I started writing with blind enthusiasm, let words spew forth from my mind and onto my computer in a series of connected sentences that kind of made sense and my manuscript began to grow and develop.

But then Phoebe came along in November last year and ‘The Bicycle Man’ hit the brakes. On return to work we had the crisis with our client roster and the uncertain future of our employment. Then this year when the crisis passed with a satisfying resolution I began the epic build of three websites for my uncle Matthew and the fine people at King’s Church Medway who do so much for their local community.

All the time, in my mind at least, whilst I was busy with other things, I’d think about the characters I’d invented. I’d wonder how the mystery I started painting would finish and if Ian Parsons, the man whose world was turned upside down in my novel under construction – whether he’d ever find the answers he was looking for and Pete, would the mystery of his disappearance so long ago ever be solved?

I am a strong believer in things happening for a reason, and my six month writing gap is no exception. That time was spent in thought and reflection. It allowed me to build up a stronger desire not to fail and to finally complete what I started. It also allowed me space, so that when I went back, I could see the little holes that had come from such a spontaneous explosion of words, letters and ideas that didn’t quite make sense.

When I printed out what I’d written in preparation to start where I left off, I reread my work in a new light. The names and sounds were familiar but the journey so far left me, as a reader excited and wanting to know what happens next. Those thoughts and feelings have done nothing but increase my confidence and desire to see this project to the very end.

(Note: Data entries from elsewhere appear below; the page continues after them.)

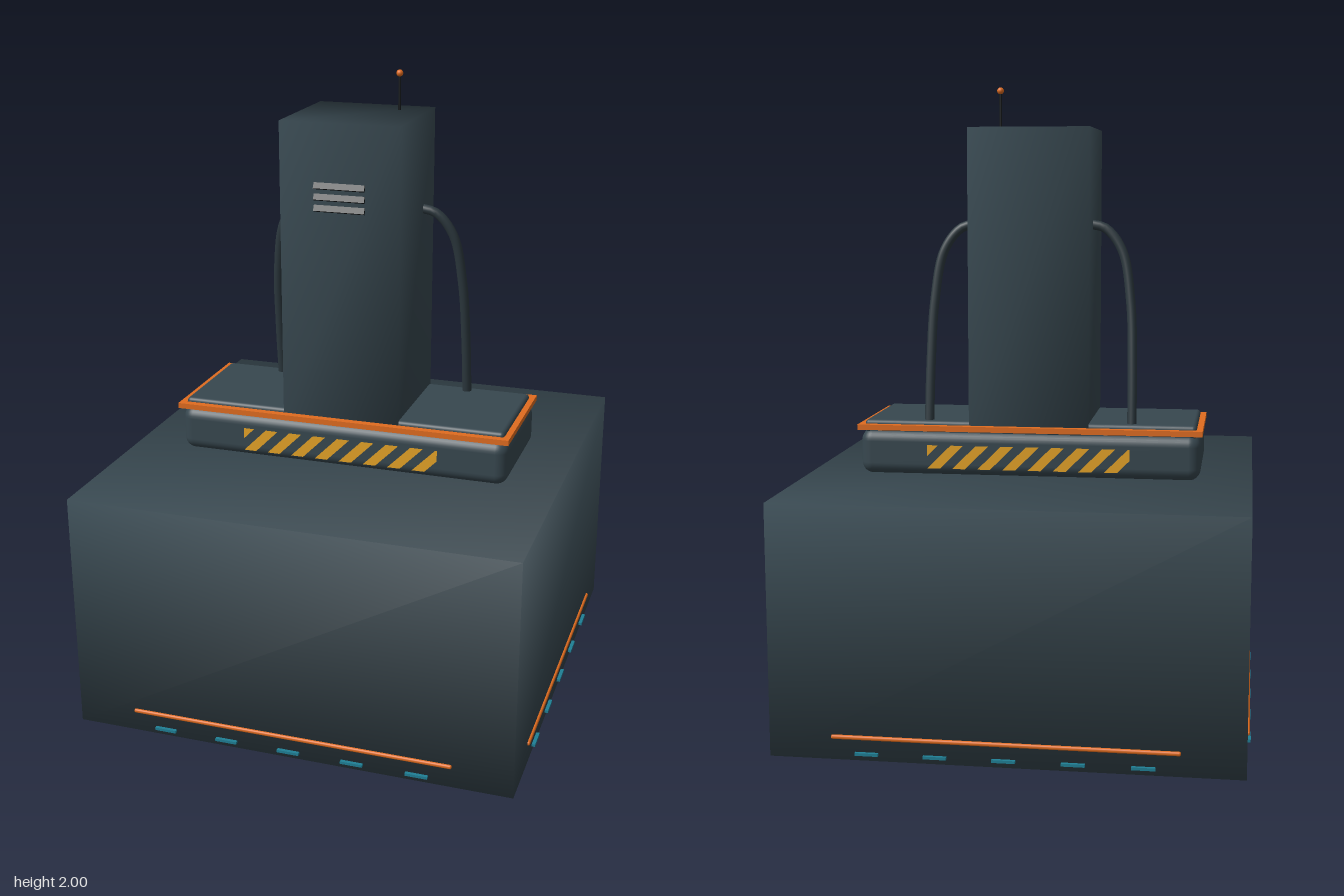
import * as THREE from 'three';
import { mergeVertices } from 'three/addons/utils/BufferGeometryUtils.js';
import { RoundedBoxGeometry } from 'three/addons/geometries/RoundedBoxGeometry.js';

const material = (name, color, side = THREE.FrontSide) => {
  const m = new THREE.MeshStandardMaterial({ color, side });
  m.name = name;
  return m;
};

// Box whose corner normals are shared, giving soft shading across the edges
function softBox(w, h, d) {
  let g = new THREE.BoxGeometry(w, h, d);
  g.deleteAttribute('normal');
  g.deleteAttribute('uv');
  g = mergeVertices(g);
  g.computeVertexNormals();
  return g;
}

// Slanted stripes clipped to a rectangle centred on the origin
function stripeShapes(w, h, period, width) {
  const shapes = [];
  const clip = (pts, limit, sign) => {
    const out = [];
    pts.forEach((a, i) => {
      const b = pts[(i + 1) % pts.length];
      const da = sign * (limit - a.x), db = sign * (limit - b.x);
      if (da >= 0) out.push(a);
      if (da * db < 0) out.push(a.clone().lerp(b, da / (da - db)));
    });
    return out;
  };
  for (let x = -w / 2 - period; x < w / 2; x += period) {
    let pts = [[x, -h / 2], [x + width, -h / 2], [x + width + h, h / 2], [x + h, h / 2]]
      .map(([px, py]) => new THREE.Vector2(px, py));
    pts = clip(clip(pts, w / 2, 1), -w / 2, -1);
    if (pts.length > 2) shapes.push(new THREE.Shape(pts));
  }
  return shapes;
}

export function createModel() {
  const model = new THREE.Group();
  model.name = 'machineHead';
  const hull = material('slate hull', 0x37474f);
  const dark = material('dark hose', 0x2c383e);
  const black = material('black metal', 0x15191b);
  const orange = material('orange trim', 0xe06c1f);
  const yellow = material('hazard yellow', 0xe5a326, THREE.DoubleSide);
  const teal = material('teal light', 0x1f7f95);

  const add = (name, geometry, mat, x = 0, y = 0, z = 0, parent = model) => {
    const mesh = new THREE.Mesh(geometry, mat);
    mesh.name = name;
    mesh.position.set(x, y, z);
    parent.add(mesh);
    return mesh;
  };

  // Main body and the stem below it
  add('body', softBox(1.31, 0.715, 1.31), hull, 0, 0.5125, 0);
  const stem = [[0, 0], [0.054, 0], [0.06, 0.008], [0.06, 0.17]].map(p => new THREE.Vector2(...p));
  add('stem', new THREE.LatheGeometry(stem, 24), hull);

  // Plinth, deck and tower
  add('plinth', new RoundedBoxGeometry(1.01, 0.135, 0.385, 4, 0.035), hull, 0, 0.935, 0);
  add('deck', new RoundedBoxGeometry(0.985, 0.04, 0.355, 3, 0.012), hull, 0, 1.01, 0);
  add('tower', softBox(0.355, 0.9, 0.355), hull, 0, 1.435, 0);

  // Orange rim around the deck
  for (const s of [-1, 1]) {
    add('rimLong', new THREE.BoxGeometry(1.02, 0.016, 0.022), orange, 0, 1.01, s * 0.189);
    add('rimShort', new THREE.BoxGeometry(0.02, 0.016, 0.4), orange, s * 0.5, 1.01, 0);
  }

  // Hazard stripes on the front and back of the plinth
  const stripes = new THREE.ShapeGeometry(stripeShapes(0.6, 0.07, 0.075, 0.038));
  for (const s of [1, -1]) {
    const panel = add('hazardStripes', stripes, yellow, 0, 0.925, s * 0.196);
    if (s < 0) panel.rotation.y = Math.PI;
  }

  // Trim line and row of lights on each side of the body
  for (let i = 0; i < 4; i++) {
    const side = new THREE.Group();
    side.name = 'sideTrim';
    side.rotation.y = i * Math.PI / 2;
    add('trimLine', new RoundedBoxGeometry(0.96, 0.012, 0.012, 2, 0.005), orange, 0, 0.22, 0.656, side);
    for (let k = -2; k <= 2; k++) {
      add('light', new THREE.BoxGeometry(0.065, 0.008, 0.014), teal, k * 0.19, 0.175, 0.658, side);
    }
    model.add(side);
  }

  // Tilted vent slats on the tower front
  for (let i = 0; i < 3; i++) {
    const slat = add('ventSlat', new THREE.BoxGeometry(0.15, 0.018, 0.008), black, 0, 1.645 + i * 0.032, 0.181);
    slat.rotation.x = -0.5;
  }

  // Hoses from the tower sides down to the deck
  for (const s of [-1, 1]) {
    const path = new THREE.CatmullRomCurve3([
      [0.165, 1.608, -0.07], [0.215, 1.595, -0.073], [0.265, 1.53, -0.082],
      [0.292, 1.38, -0.1], [0.3, 1.2, -0.125], [0.302, 1.01, -0.15],
    ].map(([x, y, z]) => new THREE.Vector3(s * x, y, z)));
    add('hose', new THREE.TubeGeometry(path, 40, 0.014, 12), dark);
  }

  // Antenna with a tip ball
  add('antenna', new THREE.CylinderGeometry(0.004, 0.004, 0.11, 8), black, 0.092, 1.935, -0.098);
  add('antennaTip', new THREE.SphereGeometry(0.01, 16, 12), orange, 0.092, 1.99, -0.098);

  return model;
}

Which is where my promise finishes too. I will get to the end, of that I’m certain. But anything that happens after that – well we can all dream, can’t we?
Newer Posts » Older Posts » Home »

Subscribe to: Posts (Atom)

Contact me: via Google+